Pain is a complex state, with a distinct perceptual quality but also associated with suffering, which is an emotional state. Many people believe that the only fully reliable way of determining the presence of pain is by introspection.[clarification needed] Because of this complexity, the presence of pain in an animal, or another human for that matter, cannot be determined unambiguously using observational methods, but the conclusion that animals experience pain is often inferred on the basis of comparative brain physiology and physical and behavioural reactions. Some specialists currently believe that all higher vertebrates feel pain, and that certain invertebrates, like the octopus, might too. Animal protection advocates have raised concerns about the possible suffering of fish caused by angling. In light of recent research, some countries, like Germany, have banned specific types of fishing. The idea that animals might not feel pain as human beings feel it traces back to the 17th-century French philosopher, Rene Descartes, who argued that animals do not experience pain and suffering, because they lack consciousness. Bernard Rollin of Colorado State University, the principal author of two U.S. federal laws regulating pain relief for animals, writes that researchers remained unsure into the 1980s as to whether animals experience pain, and veterinarians trained in the U.S. before 1989 were simply taught to ignore animal pain. In his interactions with scientists and other veterinarians, Rollin was regularly asked to "prove" that animals are conscious, and to provide "scientifically acceptable" grounds for claiming that they feel pain. Carbone writes that the view that animals feel pain differently is now a minority one. Academic reviews of the topic are more equivocal, noting that although the argument that animals have at least simple conscious thoughts and feelings has strong support; some critics continue to question how reliably animal mental states can be determined. Veterinary medicine uses, for actual or potential animal pain, the same analgesics and anesthetics used in humans. There is a great deal of research on anaesthesia and analgesia in fish. Experiments by William Tavolga provide evidence that fish respond to potentially noxious stimuli. For instance, in TavolgaТs experiments, toadfish grunted when electrically shocked, and over time they came to grunt at the mere sight of an electrode. Additional tests conducted
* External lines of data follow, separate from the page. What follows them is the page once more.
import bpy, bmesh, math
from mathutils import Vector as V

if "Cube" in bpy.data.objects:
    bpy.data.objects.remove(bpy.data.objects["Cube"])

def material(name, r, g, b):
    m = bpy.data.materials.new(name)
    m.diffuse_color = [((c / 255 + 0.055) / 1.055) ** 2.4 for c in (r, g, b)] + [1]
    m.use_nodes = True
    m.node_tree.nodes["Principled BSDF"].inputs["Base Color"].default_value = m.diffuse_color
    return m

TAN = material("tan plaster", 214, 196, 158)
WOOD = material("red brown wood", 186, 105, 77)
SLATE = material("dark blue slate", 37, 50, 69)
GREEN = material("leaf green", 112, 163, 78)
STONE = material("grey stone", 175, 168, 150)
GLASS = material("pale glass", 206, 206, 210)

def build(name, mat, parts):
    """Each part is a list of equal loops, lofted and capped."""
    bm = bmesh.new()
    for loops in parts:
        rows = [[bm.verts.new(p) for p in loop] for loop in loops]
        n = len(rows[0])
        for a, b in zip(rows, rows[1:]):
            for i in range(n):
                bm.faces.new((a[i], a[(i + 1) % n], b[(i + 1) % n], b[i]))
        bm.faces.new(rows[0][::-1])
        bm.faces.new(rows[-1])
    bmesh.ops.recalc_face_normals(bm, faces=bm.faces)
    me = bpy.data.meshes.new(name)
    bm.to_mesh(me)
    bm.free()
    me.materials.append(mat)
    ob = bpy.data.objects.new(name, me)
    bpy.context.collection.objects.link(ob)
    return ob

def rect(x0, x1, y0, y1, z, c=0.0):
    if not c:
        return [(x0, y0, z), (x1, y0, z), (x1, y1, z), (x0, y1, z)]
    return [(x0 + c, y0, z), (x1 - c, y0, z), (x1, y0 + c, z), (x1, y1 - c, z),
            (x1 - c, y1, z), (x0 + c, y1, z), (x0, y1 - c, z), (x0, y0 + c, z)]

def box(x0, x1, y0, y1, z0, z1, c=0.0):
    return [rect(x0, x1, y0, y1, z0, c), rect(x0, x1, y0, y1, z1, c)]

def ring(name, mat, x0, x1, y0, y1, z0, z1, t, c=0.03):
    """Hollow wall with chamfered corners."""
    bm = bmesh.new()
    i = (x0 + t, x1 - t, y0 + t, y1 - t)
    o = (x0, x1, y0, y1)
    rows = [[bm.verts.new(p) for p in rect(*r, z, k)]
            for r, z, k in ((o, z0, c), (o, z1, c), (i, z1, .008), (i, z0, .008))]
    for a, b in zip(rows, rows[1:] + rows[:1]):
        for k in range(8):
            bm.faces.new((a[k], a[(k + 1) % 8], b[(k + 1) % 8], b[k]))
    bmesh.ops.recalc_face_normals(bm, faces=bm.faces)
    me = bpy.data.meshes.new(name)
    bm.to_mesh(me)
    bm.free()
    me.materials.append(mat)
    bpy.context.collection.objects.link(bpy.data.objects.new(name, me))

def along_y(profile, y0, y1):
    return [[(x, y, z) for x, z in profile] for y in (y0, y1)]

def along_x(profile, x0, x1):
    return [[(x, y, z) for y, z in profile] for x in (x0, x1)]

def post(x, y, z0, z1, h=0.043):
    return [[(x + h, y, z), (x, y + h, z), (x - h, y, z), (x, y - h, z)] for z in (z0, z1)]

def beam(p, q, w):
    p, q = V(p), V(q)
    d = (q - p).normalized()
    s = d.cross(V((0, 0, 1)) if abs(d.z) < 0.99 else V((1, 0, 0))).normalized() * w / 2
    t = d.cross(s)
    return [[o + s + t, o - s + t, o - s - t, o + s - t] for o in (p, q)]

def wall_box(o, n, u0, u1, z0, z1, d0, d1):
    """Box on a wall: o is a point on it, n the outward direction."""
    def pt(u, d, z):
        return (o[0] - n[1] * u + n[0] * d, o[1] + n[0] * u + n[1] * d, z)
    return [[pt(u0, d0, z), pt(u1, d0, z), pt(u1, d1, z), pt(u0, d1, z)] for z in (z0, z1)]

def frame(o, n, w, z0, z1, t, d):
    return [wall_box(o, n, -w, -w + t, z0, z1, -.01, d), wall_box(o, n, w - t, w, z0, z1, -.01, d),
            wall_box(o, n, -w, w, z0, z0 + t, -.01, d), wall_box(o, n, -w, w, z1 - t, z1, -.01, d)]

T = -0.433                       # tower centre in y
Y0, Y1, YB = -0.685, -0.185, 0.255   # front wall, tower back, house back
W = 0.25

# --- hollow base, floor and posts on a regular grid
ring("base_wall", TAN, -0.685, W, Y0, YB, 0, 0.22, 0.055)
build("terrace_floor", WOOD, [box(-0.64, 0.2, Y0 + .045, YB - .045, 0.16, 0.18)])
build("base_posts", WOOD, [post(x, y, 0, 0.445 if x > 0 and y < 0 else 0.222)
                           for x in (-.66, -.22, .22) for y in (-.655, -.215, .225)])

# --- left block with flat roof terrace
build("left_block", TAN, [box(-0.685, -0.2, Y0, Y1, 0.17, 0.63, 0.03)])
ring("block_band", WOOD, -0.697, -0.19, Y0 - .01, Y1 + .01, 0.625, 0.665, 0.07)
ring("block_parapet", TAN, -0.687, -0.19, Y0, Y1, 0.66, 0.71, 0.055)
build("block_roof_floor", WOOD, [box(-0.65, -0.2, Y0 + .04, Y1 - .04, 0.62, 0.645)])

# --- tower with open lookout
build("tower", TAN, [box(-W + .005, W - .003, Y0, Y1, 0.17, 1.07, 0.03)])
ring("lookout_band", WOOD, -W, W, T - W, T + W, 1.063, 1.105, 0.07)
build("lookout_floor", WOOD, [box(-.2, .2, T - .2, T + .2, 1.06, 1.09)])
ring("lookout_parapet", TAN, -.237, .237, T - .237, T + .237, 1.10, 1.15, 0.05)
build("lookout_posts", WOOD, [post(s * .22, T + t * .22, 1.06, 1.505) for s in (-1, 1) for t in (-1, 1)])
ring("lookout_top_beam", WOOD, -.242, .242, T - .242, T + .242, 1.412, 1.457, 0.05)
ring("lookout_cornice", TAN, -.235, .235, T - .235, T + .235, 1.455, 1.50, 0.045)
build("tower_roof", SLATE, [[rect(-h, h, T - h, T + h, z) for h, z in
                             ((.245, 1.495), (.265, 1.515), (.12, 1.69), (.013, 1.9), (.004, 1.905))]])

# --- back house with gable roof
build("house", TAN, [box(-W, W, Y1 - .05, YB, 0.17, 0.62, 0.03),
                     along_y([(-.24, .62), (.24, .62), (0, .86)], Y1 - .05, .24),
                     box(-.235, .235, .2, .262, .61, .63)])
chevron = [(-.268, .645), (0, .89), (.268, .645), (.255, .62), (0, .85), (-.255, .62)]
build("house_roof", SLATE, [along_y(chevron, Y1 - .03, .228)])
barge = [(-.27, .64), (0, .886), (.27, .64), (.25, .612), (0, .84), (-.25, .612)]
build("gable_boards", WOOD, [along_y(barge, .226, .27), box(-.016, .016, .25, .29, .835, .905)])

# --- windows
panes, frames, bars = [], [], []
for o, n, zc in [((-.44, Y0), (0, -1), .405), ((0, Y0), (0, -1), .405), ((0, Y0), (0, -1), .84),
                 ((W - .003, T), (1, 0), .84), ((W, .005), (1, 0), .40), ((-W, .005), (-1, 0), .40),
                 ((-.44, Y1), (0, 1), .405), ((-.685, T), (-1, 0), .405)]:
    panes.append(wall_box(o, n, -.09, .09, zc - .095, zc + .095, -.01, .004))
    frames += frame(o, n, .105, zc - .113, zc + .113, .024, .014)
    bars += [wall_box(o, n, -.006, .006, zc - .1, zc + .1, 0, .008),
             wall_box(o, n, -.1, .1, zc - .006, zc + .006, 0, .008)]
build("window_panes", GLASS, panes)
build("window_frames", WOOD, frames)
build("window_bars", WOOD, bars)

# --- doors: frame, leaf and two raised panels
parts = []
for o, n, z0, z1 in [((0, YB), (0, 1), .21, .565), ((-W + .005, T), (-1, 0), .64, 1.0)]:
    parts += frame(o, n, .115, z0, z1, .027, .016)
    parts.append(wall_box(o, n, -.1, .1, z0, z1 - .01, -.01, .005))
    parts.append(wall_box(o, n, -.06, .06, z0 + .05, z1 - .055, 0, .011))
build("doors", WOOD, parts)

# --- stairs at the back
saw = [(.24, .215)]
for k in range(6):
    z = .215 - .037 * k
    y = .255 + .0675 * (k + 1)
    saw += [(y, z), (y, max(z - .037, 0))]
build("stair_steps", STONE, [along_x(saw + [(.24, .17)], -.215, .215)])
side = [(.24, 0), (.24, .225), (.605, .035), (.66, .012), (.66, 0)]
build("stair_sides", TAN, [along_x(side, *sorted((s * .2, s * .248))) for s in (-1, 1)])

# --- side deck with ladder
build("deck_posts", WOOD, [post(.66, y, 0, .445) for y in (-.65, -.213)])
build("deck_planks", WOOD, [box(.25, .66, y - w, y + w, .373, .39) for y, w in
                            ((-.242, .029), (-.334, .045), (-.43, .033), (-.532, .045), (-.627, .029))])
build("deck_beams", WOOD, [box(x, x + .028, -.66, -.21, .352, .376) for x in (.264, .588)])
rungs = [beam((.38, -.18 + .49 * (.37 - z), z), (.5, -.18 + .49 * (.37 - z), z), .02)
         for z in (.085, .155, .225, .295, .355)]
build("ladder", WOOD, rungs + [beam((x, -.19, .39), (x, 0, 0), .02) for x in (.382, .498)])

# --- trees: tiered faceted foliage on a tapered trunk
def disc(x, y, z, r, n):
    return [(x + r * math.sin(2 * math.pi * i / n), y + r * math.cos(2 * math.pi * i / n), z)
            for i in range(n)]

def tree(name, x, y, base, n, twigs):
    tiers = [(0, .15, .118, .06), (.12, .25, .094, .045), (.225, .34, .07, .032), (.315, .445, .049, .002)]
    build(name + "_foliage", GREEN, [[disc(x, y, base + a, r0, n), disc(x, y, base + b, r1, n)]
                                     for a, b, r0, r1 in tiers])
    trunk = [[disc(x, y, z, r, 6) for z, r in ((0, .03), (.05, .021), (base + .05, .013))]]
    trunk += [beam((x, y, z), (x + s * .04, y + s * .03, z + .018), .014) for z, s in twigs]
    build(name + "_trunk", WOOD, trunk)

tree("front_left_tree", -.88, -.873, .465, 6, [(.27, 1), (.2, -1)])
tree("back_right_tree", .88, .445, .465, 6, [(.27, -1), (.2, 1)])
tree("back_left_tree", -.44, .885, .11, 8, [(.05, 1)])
at the Roslin Institute and University of Edinburgh, in which bee venom and acetic acid was injected into the lips of rainbow trout, resulted in fish rubbing their lips along the sides and floors of their tanks, which the researchers believe was an effort to relieve themselves of pain. One researcher argues about the definition of pain used in the studies. Since this initial work Dr Lynne Sneddon and her lab have characterised alleged pain responses in rainbow trout, common carp and zebrafish. However, when these experiments were replicated by Newby and Stevens (2008, 2009), without anaesthetic, rocking and rubbing behaviour was not observed, suggesting that some of the alleged "pain" responses observed by Sneddon and co-workers were likely to be due to recovery of the fish from anaesthesia.,  Goldfish In a 2009 paper, Janicke Nordgreen from the Norwegian School of Veterinary Science, Joseph Garner from Purdue University, and others, published research which concluded that goldfish do feel pain, and that their reactions to pain are much like those of humans. "There has been an effort by some to argue that a fish's response to a noxious stimulus is merely a reflexive action, but that it didn't really feel pain," Garner said. "We wanted to see if fish responded to potentially painful stimuli in a reflexive way or a more clever way." The fish were divided into two groups, one given morphine and the other saline. They were then subjected to unpleasant temperatures. The fish that were given saline subsequently acted with defensive behaviours, indicating anxiety, wariness and fear, whereas those given morphine did not. Nordgreen said that the behavioural differences they found showed that fish feel both reflexive and cognitive pain. "The experiment shows that fish do not only respond to painful stimuli with reflexes, but change their behavior also after the event," Nordgreen said. "Together with what we know from experiments carried out by other groups, this indicates that the fish consciously perceive the test situation as painful and switch to behaviors indicative of having been through an aversive experience." In 2013 Rose et al. reviewed this and other studies which concluded that pain had been found in fish. They claimed that the results from such research are due to poor design and misinterpretation, and that the researchers were unable to distinguish unconscious detection of injurious stimuli (nociception) from conscious pain.